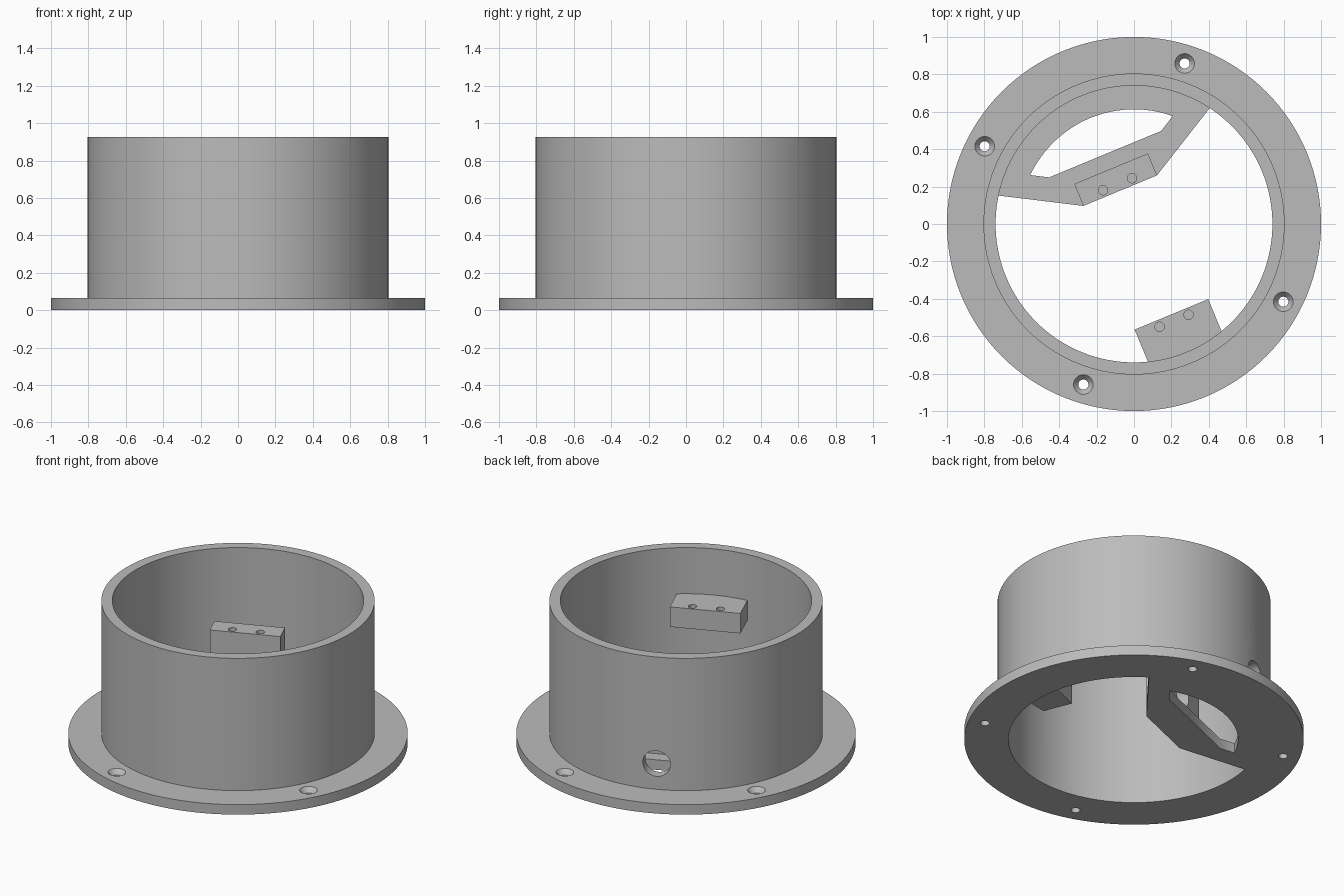
import bpy, bmesh, math
from mathutils import Matrix, Vector

if "Cube" in bpy.data.objects:
    bpy.data.objects.remove(bpy.data.objects["Cube"])

TURN = math.radians(22.5)      # whole fitting is turned about z
WALL_R, BORE_R, FLOOR, TOP = 0.805, 0.74, 0.065, 0.925

grey = bpy.data.materials.new("plain_grey")
grey.diffuse_color = (0.50, 0.50, 0.50, 1)
grey.use_nodes = True
grey.node_tree.nodes["Principled BSDF"].inputs["Base Color"].default_value = grey.diffuse_color


def finish(name, bm):
    bmesh.ops.recalc_face_normals(bm, faces=bm.faces)
    me = bpy.data.meshes.new(name)
    bm.to_mesh(me)
    bm.free()
    me.materials.append(grey)
    ob = bpy.data.objects.new(name, me)
    bpy.context.collection.objects.link(ob)
    return ob


def lathe(name, profile, n, at=(0, 0, 0)):
    """Closed solid of revolution; points with r = 0 are merged on the axis."""
    bm = bmesh.new()
    vs = [bm.verts.new((r, 0, z)) for r, z in profile]
    es = [bm.edges.new((vs[i], vs[(i + 1) % len(vs)])) for i in range(len(vs))]
    bmesh.ops.spin(bm, geom=vs + es, cent=(0, 0, 0), axis=(0, 0, 1),
                   angle=2 * math.pi, steps=n, use_merge=False)
    bmesh.ops.remove_doubles(bm, verts=bm.verts, dist=1e-5)
    bmesh.ops.translate(bm, verts=bm.verts, vec=at)
    return finish(name, bm)


def prism(name, pts, z0, z1):
    bm = bmesh.new()
    f = bm.faces.new([bm.verts.new((x, y, z0)) for x, y in pts])
    new = bmesh.ops.extrude_face_region(bm, geom=[f])["geom"]
    bmesh.ops.translate(bm, vec=(0, 0, z1 - z0),
                        verts=[v for v in new if isinstance(v, bmesh.types.BMVert)])
    return finish(name, bm)


def box(name, x, y0, y1, z0, z1):
    return prism(name, [(-x, y0), (x, y0), (x, y1), (-x, y1)], z0, z1)


def rod(name, r, depth, matrix, n=32):
    bm = bmesh.new()
    bmesh.ops.create_cone(bm, cap_ends=True, segments=n, radius1=r, radius2=r,
                          depth=depth, matrix=matrix)
    return finish(name, bm)


def combine(target, tool, op):
    m = target.modifiers.new(op, 'BOOLEAN')
    m.object, m.operation, m.solver = tool, op, 'EXACT'
    bpy.context.view_layer.objects.active = target
    bpy.ops.object.modifier_apply(modifier=m.name)
    bpy.data.objects.remove(tool, do_unlink=True)


def arc(r, start, n):
    """Points on a radius, symmetric about +y, from the start angle."""
    return [(r * math.cos(a), r * math.sin(a)) for a in
            (start + (math.pi - 2 * start) * i / n for i in range(n + 1))]


# flanged tube
housing = lathe("flanged_housing", [(BORE_R, 0), (1, 0), (1, FLOOR), (WALL_R, FLOOR),
                                    (WALL_R, TOP), (BORE_R, TOP)], 128)

# floor shelf with curved opening
shelf = prism("shelf", [(-0.213, 0.193), (0.213, 0.193)]
              + arc(0.773, math.atan2(0.434, 0.64), 32), 0, FLOOR)
opening = prism("opening", [(-0.324, 0.404), (0.324, 0.404)]
                + arc(0.613, math.atan2(0.454, 0.412), 32), -0.1, 0.2)
combine(shelf, opening, 'DIFFERENCE')

# tall pedestal on the shelf, short block on the wall
combine(shelf, box("pedestal", 0.213, 0.193, 0.32, 0, 0.625), 'UNION')
combine(housing, shelf, 'UNION')
combine(housing, box("wall_block", 0.213, -0.77, -0.523, 0.495, 0.625), 'UNION')

# blind fixing holes in both blocks
for y in (0.23, -0.56):
    for x in (-0.084, 0.084):
        combine(housing, rod("pilot", 0.025, 0.2, Matrix.Translation((x, y, 0.645))),
                'DIFFERENCE')

# cable bore through the pedestal and the wall
combine(housing, rod("cable_bore", 0.083, 0.9, Matrix.Translation((0, 0.55, 0.232))
                     @ Matrix.Rotation(math.pi / 2, 4, 'X'), 48), 'DIFFERENCE')

# countersunk screw holes in the flange
for deg in (50, 130, 230, 310):
    a = math.radians(deg)
    screw = lathe("screw", [(0, -0.05), (0.027, -0.05), (0.027, 0.035),
                            (0.0525, FLOOR), (0.0525, 0.1), (0, 0.1)], 32,
                  (0.9 * math.cos(a), 0.9 * math.sin(a), 0))
    combine(housing, screw, 'DIFFERENCE')

# turn to final heading and shade
housing.data.transform(Matrix.Rotation(TURN, 4, 'Z'))
bpy.ops.object.select_all(action='DESELECT')
housing.select_set(True)
bpy.context.view_layer.objects.active = housing
bpy.ops.object.shade_smooth_by_angle(angle=math.radians(30))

········

*DIRECTIONS*:
From the listing above, print every entry precisely and drop the pictures.

*EXERCISE SOLUTION*:
import bpy, bmesh, math
from mathutils import Matrix, Vector

if "Cube" in bpy.data.objects:
    bpy.data.objects.remove(bpy.data.objects["Cube"])

TURN = math.radians(22.5)      # whole fitting is turned about z
WALL_R, BORE_R, FLOOR, TOP = 0.805, 0.74, 0.065, 0.925

grey = bpy.data.materials.new("plain_grey")
grey.diffuse_color = (0.50, 0.50, 0.50, 1)
grey.use_nodes = True
grey.node_tree.nodes["Principled BSDF"].inputs["Base Color"].default_value = grey.diffuse_color


def finish(name, bm):
    bmesh.ops.recalc_face_normals(bm, faces=bm.faces)
    me = bpy.data.meshes.new(name)
    bm.to_mesh(me)
    bm.free()
    me.materials.append(grey)
    ob = bpy.data.objects.new(name, me)
    bpy.context.collection.objects.link(ob)
    return ob


def lathe(name, profile, n, at=(0, 0, 0)):
    """Closed solid of revolution; points with r = 0 are merged on the axis."""
    bm = bmesh.new()
    vs = [bm.verts.new((r, 0, z)) for r, z in profile]
    es = [bm.edges.new((vs[i], vs[(i + 1) % len(vs)])) for i in range(len(vs))]
    bmesh.ops.spin(bm, geom=vs + es, cent=(0, 0, 0), axis=(0, 0, 1),
                   angle=2 * math.pi, steps=n, use_merge=False)
    bmesh.ops.remove_doubles(bm, verts=bm.verts, dist=1e-5)
    bmesh.ops.translate(bm, verts=bm.verts, vec=at)
    return finish(name, bm)


def prism(name, pts, z0, z1):
    bm = bmesh.new()
    f = bm.faces.new([bm.verts.new((x, y, z0)) for x, y in pts])
    new = bmesh.ops.extrude_face_region(bm, geom=[f])["geom"]
    bmesh.ops.translate(bm, vec=(0, 0, z1 - z0),
                        verts=[v for v in new if isinstance(v, bmesh.types.BMVert)])
    return finish(name, bm)


def box(name, x, y0, y1, z0, z1):
    return prism(name, [(-x, y0), (x, y0), (x, y1), (-x, y1)], z0, z1)


def rod(name, r, depth, matrix, n=32):
    bm = bmesh.new()
    bmesh.ops.create_cone(bm, cap_ends=True, segments=n, radius1=r, radius2=r,
                          depth=depth, matrix=matrix)
    return finish(name, bm)


def combine(target, tool, op):
    m = target.modifiers.new(op, 'BOOLEAN')
    m.object, m.operation, m.solver = tool, op, 'EXACT'
    bpy.context.view_layer.objects.active = target
    bpy.ops.object.modifier_apply(modifier=m.name)
    bpy.data.objects.remove(tool, do_unlink=True)


def arc(r, start, n):
    """Points on a radius, symmetric about +y, from the start angle."""
    return [(r * math.cos(a), r * math.sin(a)) for a in
            (start + (math.pi - 2 * start) * i / n for i in range(n + 1))]


# flanged tube
housing = lathe("flanged_housing", [(BORE_R, 0), (1, 0), (1, FLOOR), (WALL_R, FLOOR),
                                    (WALL_R, TOP), (BORE_R, TOP)], 128)

# floor shelf with curved opening
shelf = prism("shelf", [(-0.213, 0.193), (0.213, 0.193)]
              + arc(0.773, math.atan2(0.434, 0.64), 32), 0, FLOOR)
opening = prism("opening", [(-0.324, 0.404), (0.324, 0.404)]
                + arc(0.613, math.atan2(0.454, 0.412), 32), -0.1, 0.2)
combine(shelf, opening, 'DIFFERENCE')

# tall pedestal on the shelf, short block on the wall
combine(shelf, box("pedestal", 0.213, 0.193, 0.32, 0, 0.625), 'UNION')
combine(housing, shelf, 'UNION')
combine(housing, box("wall_block", 0.213, -0.77, -0.523, 0.495, 0.625), 'UNION')

# blind fixing holes in both blocks
for y in (0.23, -0.56):
    for x in (-0.084, 0.084):
        combine(housing, rod("pilot", 0.025, 0.2, Matrix.Translation((x, y, 0.645))),
                'DIFFERENCE')

# cable bore through the pedestal and the wall
combine(housing, rod("cable_bore", 0.083, 0.9, Matrix.Translation((0, 0.55, 0.232))
                     @ Matrix.Rotation(math.pi / 2, 4, 'X'), 48), 'DIFFERENCE')

# countersunk screw holes in the flange
for deg in (50, 130, 230, 310):
    a = math.radians(deg)
    screw = lathe("screw", [(0, -0.05), (0.027, -0.05), (0.027, 0.035),
                            (0.0525, FLOOR), (0.0525, 0.1), (0, 0.1)], 32,
                  (0.9 * math.cos(a), 0.9 * math.sin(a), 0))
    combine(housing, screw, 'DIFFERENCE')

# turn to final heading and shade
housing.data.transform(Matrix.Rotation(TURN, 4, 'Z'))
bpy.ops.object.select_all(action='DESELECT')
housing.select_set(True)
bpy.context.view_layer.objects.active = housing
bpy.ops.object.shade_smooth_by_angle(angle=math.radians(30))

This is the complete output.